I've been told you can stop the oxidation process of the potatoes by grating the onions in the recipe below first, then grating the potatoes. Both the onions and potatoes go into the same bowl, mixed together and the onion juice on the potatoes stops the oxidation.
Coarsely grated potatoes make a more hash-brown like pancake while finely grated potatoes will give you a more pancake-like potato pancake/latkes. It's your preference, so try the recipe a few times in different ways and see which one you prefer.
6 medium potatoes (one pound) Idaho or Russet
2 large eggs, beaten
2/3 -1 c. canola oil
1/4 c. all-purpose flour
2 T. chopped scallion (optional)
1 t. garlic powder
1 t. salt
1 t. pepper
1/2 t. baking powder
splash (1T. vinegar for acidulated water bath)
sour cream, apple sauce or any of your favorite toppings
What To Do
prepare your acidulated water bath for the shredded potatoes and onions. Fill a bowl 3/4 way full with cold water and add vinegar.
2. Peel potatoes and remove outer brown layer of onion skin.
3. Use the shredding blade on your food processor to grate the potatoes and onions in seconds. A box grater works well too (it just requires some extra elbow grease). Immediately add grated potatoes and onions in acidulated water. Cover completely with water.
NOTE: It's an important step, the acidulated water. Don‘t skip it. The top pile of onions and potatoes were not acidulated, the bottom pile was. See how the bottom pile did not discolor.
5. Drain the potatoes and onions in a colander.

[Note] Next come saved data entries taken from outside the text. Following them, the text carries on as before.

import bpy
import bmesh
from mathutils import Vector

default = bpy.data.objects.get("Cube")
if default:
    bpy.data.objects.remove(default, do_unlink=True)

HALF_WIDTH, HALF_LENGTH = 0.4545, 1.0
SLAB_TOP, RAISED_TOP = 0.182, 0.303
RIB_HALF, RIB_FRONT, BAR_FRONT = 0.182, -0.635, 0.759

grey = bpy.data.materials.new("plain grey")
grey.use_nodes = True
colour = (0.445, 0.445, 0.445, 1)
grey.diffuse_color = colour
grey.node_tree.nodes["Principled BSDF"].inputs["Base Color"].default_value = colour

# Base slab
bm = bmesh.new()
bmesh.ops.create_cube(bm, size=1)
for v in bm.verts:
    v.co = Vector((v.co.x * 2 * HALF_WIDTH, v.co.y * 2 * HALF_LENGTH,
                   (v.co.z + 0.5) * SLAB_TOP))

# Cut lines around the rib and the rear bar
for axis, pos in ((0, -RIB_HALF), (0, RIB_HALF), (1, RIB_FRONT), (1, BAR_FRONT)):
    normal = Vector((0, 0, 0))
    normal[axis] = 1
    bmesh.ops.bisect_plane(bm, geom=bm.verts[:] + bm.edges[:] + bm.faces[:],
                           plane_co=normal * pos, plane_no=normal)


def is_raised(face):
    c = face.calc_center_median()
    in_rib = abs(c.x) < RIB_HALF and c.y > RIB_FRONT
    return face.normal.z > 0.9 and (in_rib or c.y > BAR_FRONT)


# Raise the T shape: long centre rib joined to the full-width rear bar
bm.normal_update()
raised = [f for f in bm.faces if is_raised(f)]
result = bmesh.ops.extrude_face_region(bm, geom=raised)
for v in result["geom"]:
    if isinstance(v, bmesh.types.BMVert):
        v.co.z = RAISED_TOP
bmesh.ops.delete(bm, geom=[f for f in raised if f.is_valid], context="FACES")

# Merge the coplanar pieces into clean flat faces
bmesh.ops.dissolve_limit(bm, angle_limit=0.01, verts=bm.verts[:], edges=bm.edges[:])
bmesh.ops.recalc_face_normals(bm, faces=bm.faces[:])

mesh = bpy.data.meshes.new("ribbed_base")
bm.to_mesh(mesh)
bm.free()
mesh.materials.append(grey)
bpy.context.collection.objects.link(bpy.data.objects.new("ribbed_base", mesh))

6. To get a crispy potato pancake, place the mixture in a clean kitchen towel* and squeeze out any excess water. There will be a lot--- but you want the mixture as dry as possible. When you think you got all of the water out-wring out the wash cloth some more— you will surely find more water.
7. In a large bowl, mix together the potato/onion mixture and the remaining ingredients except oil. Reserve the oil for frying.

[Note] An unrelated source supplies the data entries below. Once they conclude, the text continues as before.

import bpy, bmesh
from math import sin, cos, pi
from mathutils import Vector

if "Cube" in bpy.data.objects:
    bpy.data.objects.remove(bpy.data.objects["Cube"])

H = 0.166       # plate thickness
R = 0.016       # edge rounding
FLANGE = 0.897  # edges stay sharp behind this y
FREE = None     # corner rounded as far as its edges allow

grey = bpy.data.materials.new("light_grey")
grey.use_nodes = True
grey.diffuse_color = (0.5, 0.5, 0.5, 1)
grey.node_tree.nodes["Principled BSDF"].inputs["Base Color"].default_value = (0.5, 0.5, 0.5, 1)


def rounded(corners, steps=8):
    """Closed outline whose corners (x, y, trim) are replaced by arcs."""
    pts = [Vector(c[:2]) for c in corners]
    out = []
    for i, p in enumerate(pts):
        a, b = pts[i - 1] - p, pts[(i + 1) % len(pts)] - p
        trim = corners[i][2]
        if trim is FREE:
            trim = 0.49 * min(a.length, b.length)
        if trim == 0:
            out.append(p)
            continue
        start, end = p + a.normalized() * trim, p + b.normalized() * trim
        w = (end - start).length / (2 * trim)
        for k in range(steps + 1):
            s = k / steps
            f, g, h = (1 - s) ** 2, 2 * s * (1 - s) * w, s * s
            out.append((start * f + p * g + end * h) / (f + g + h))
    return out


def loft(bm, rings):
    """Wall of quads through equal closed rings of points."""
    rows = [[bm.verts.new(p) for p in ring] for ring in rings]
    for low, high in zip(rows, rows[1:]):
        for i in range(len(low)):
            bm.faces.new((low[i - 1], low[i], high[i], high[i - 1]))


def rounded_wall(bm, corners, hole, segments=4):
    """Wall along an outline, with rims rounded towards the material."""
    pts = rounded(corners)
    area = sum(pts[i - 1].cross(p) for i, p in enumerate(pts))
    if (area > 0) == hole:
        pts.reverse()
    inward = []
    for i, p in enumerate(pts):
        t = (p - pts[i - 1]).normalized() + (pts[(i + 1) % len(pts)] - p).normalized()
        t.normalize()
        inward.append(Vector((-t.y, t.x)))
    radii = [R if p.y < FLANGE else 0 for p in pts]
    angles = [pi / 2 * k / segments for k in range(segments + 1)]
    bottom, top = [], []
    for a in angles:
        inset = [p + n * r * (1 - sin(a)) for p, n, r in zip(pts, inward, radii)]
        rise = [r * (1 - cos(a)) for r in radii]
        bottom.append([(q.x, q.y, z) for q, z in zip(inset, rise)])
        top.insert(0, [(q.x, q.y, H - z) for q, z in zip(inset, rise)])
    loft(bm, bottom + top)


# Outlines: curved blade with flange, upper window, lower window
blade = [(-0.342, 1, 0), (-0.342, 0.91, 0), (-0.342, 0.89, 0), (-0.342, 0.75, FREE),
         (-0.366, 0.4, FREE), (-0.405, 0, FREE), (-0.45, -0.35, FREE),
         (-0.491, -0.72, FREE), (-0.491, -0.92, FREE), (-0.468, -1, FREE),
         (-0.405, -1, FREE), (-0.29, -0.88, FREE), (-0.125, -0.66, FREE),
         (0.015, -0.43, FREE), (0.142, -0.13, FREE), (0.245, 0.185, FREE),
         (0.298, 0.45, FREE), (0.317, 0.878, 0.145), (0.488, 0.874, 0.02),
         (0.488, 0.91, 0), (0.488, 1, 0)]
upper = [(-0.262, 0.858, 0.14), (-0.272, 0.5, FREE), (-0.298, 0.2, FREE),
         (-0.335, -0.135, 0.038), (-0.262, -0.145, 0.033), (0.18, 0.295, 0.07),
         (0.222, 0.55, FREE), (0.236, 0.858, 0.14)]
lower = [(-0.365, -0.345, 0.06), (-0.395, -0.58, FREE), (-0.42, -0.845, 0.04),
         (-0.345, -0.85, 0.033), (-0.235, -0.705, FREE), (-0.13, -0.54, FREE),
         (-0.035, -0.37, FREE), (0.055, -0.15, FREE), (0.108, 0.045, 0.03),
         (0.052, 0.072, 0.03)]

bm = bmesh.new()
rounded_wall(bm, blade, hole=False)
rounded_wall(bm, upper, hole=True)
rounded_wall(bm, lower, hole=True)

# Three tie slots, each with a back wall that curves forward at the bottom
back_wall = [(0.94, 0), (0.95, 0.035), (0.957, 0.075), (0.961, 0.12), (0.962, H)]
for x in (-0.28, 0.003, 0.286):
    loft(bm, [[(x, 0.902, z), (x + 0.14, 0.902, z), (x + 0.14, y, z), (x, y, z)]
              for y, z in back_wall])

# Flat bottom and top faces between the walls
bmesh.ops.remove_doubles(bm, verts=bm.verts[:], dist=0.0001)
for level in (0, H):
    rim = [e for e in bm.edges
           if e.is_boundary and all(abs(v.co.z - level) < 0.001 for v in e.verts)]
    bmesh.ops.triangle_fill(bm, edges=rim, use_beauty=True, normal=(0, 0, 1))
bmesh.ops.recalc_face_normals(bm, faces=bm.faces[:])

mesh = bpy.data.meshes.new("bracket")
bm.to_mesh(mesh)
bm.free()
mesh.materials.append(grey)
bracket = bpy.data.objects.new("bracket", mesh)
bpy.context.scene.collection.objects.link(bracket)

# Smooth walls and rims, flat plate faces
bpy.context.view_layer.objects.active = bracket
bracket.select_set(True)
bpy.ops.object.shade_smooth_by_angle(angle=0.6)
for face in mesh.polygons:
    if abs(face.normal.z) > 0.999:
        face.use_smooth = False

8. In a non-stick or seasoned cast iron skillet set over a medium- medium high heat setting, heat the oil (and schmaltz**), and add 1/4 cup of pancake mix to hot oil. It should sizzle upon hitting pan. Fry each side until medium to dark, about 3 minutes. Using a spatula (or fish spatula which is flexible) flip pancakes over.

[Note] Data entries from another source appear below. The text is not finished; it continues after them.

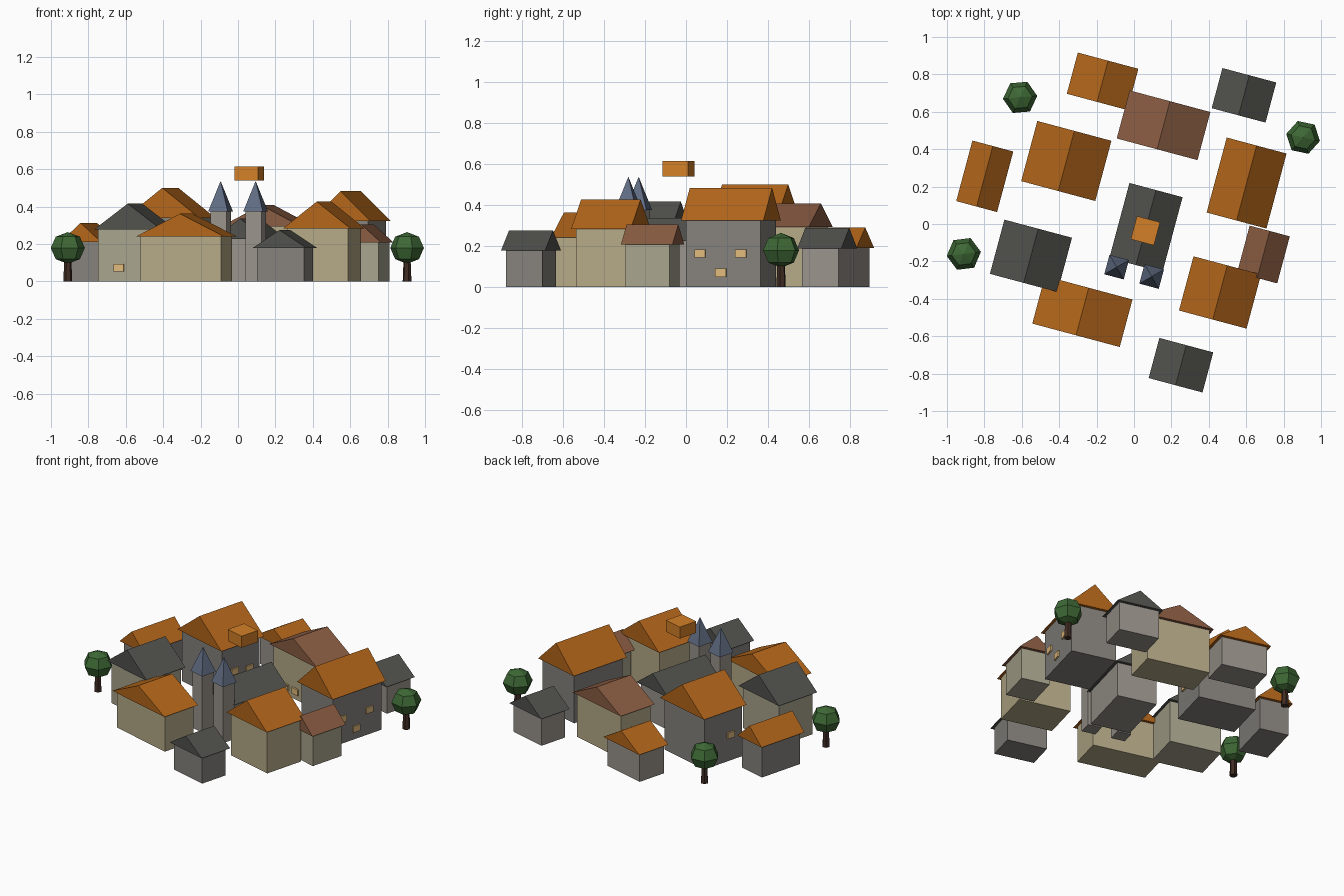
import bpy, bmesh, math
from mathutils import Matrix, Vector

if "Cube" in bpy.data.objects:
    bpy.data.objects.remove(bpy.data.objects["Cube"])

ANG = math.radians(-15)          # whole town is turned by this angle
OVER = 0.038                     # roof overhang, both sides together
mats = {}


def mat(name, r, g, b):
    m = bpy.data.materials.new(name)
    m.diffuse_color = [(c / 255) ** 2.2 for c in (r, g, b)] + [1]
    m.use_nodes = True
    m.node_tree.nodes["Principled BSDF"].inputs["Base Color"].default_value = m.diffuse_color
    mats[name] = m


mat("orange_tile", 178, 102, 32)
mat("grey_slate", 82, 82, 78)
mat("brown_tile", 136, 92, 68)
mat("cream", 180, 168, 134)
mat("pale", 166, 162, 140)
mat("stone", 132, 129, 124)
mat("light_stone", 152, 146, 139)
mat("spire_slate", 96, 108, 130)
mat("glow", 224, 184, 122)
mat("box_orange", 210, 127, 43)
mat("leaf", 64, 104, 56)
mat("bark", 66, 48, 40)


def add(name, bm, material, matrix):
    bmesh.ops.recalc_face_normals(bm, faces=bm.faces)
    me = bpy.data.meshes.new(name)
    bm.to_mesh(me)
    bm.free()
    me.materials.append(mats[material])
    ob = bpy.data.objects.new(name, me)
    bpy.context.collection.objects.link(ob)
    ob.matrix_world = matrix
    return ob


def frame(x, y, ang=ANG):
    return Matrix.Translation((x, y, 0)) @ Matrix.Rotation(ang, 4, 'Z')


def box(name, material, fr, centre, size):
    bm = bmesh.new()
    bmesh.ops.create_cube(bm, size=1, matrix=Matrix.Diagonal((*size, 1)))
    return add(name, bm, material, fr @ Matrix.Translation(centre))


def cone(name, material, fr, centre, sides, r1, r2, h, turn=0):
    bm = bmesh.new()
    bmesh.ops.create_cone(bm, cap_ends=True, segments=sides, radius1=r1, radius2=r2, depth=h,
                          matrix=Matrix.Rotation(turn, 4, 'Z'))
    bmesh.ops.remove_doubles(bm, verts=bm.verts, dist=1e-5)
    return add(name, bm, material, fr @ Matrix.Translation(centre))


def gable(name, material, fr, w, d, z0, z1):
    # triangular prism, ridge along local y
    bm = bmesh.new()
    tri = [bm.verts.new(p) for p in ((-w / 2, -d / 2, z0), (w / 2, -d / 2, z0), (0, -d / 2, z1))]
    face = bm.faces.new(tri)
    ext = bmesh.ops.extrude_face_region(bm, geom=[face])
    bmesh.ops.translate(bm, vec=(0, d, 0),
                        verts=[v for v in ext["geom"] if isinstance(v, bmesh.types.BMVert)])
    return add(name, bm, material, fr)


# name: x, y, roof width, roof depth, eave z, ridge z, roof, wall, windows (side, offset, z)
houses = {
    "north_house": (-.168, .763, .335, .228, .19, .29, "orange_tile", "light_stone", []),
    "northeast_cottage": (.588, .688, .298, .222, .188, .288, "grey_slate", "light_stone", []),
    "north_hall": (.158, .528, .447, .266, .293, .408, "brown_tile", "cream",
                   [("front", 0, .055), ("front", -.09, .055)]),
    "northwest_house": (-.362, .337, .41, .333, .34, .50, "orange_tile", "stone",
                        [("right", -.05, .17), ("right", .065, .155), ("left", -.057, .17)]),
    "west_house": (-.798, .255, .226, .335, .21, .313, "orange_tile", "stone", []),
    "southwest_house": (-.551, -.17, .374, .30, .277, .416, "grey_slate", "pale",
                        [("front", -.053, .072)]),
    "south_hall": (-.276, -.468, .484, .263, .241, .362, "orange_tile", "cream", []),
    "south_cottage": (.251, -.755, .298, .222, .179, .275, "grey_slate", "stone", []),
    "southeast_house": (.46, -.366, .374, .30, .283, .427, "orange_tile", "cream", []),
    "east_cottage": (.692, -.163, .222, .26, .207, .305, "brown_tile", "pale", []),
    "east_hall": (.602, .219, .331, .415, .323, .483, "orange_tile", "stone",
                  [("right", -.115, .163), ("right", .09, .163), ("right", -.011, .07)]),
    "church": (.064, -.019, .294, .415, .227, .336, "grey_slate", "light_stone", []),
}

for name, (x, y, rw, rd, eave, ridge, roof, wall, wins) in houses.items():
    fr = frame(x, y)
    w, d = rw - OVER, rd - OVER
    box(name + "_walls", wall, fr, (0, 0, eave / 2), (w, d, eave))
    gable(name + "_roof", roof, fr, rw, rd, eave, ridge)
    for i, (side, off, z) in enumerate(wins):
        if side == "front":
            c, s = (off, -d / 2, z), (.054, .02, .04)
        else:
            c, s = ((w if side == "right" else -w) / 2, off, z), (.02, .054, .04)
        box(f"{name}_window_{i + 1}", "glow", fr, c, s)

# twin church towers with pyramid spires
church = frame(.064, -.019)
for side, sx in (("left", -1), ("right", 1)):
    box(side + "_tower", "light_stone", church, (sx * .097, -.245, .1875), (.09, .09, .375))
    cone(side + "_spire", "spire_slate", church, (sx * .097, -.245, .456),
         4, .076, 0, .162, math.pi / 4)

# floating box above the church
box("floating_box", "box_orange", frame(.061, -.036), (0, 0, .577), (.128, .128, .076))

# trees
for i, (x, y, a) in enumerate([(-.609, .677, 35), (.904, .463, 18), (-.91, -.16, 37)]):
    fr = frame(x, y, math.radians(a))
    cone(f"tree_trunk_{i + 1}", "bark", fr, (0, 0, .06), 6, .024, .019, .12)
    bm = bmesh.new()
    bmesh.ops.create_uvsphere(bm, u_segments=6, v_segments=4, radius=.092,
                              matrix=Matrix.Diagonal((1, 1, .92, 1)))
    add(f"tree_crown_{i + 1}", bm, "leaf", fr @ Matrix.Translation((0, 0, .179)))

9. Remove hot crisp pancakes from the oil and drain on paper towel. Add a sprinkle of finishing salt and scallions. Serve or keep warm in oven.
* I use flour sack towels (I got mine at Sam's Club, but you can find them at most stores). The flour sack towel is thin and clean, and sans of lint. They are used for everything food related. I do not use kitchen or dish towels--the fuzzy absorbent kind--simply because, well, that's gross! Those are used for cleaning up messes and drying dishes.
** schmaltz (also spelled schmalz or shmalz is rendered (clarified) chicken fat. It is an integral part of traditional Ashkenazi Jewish cuisine. Used for centuries in a wide array of dishes including chicken soup, matzah balls, chopped liver. It has an "umami" or flavor enhancer that is hard to duplicate. I have never found schmaltz in any stores-- and believe me if I did, I would buy it. Maybe that's research for another blog???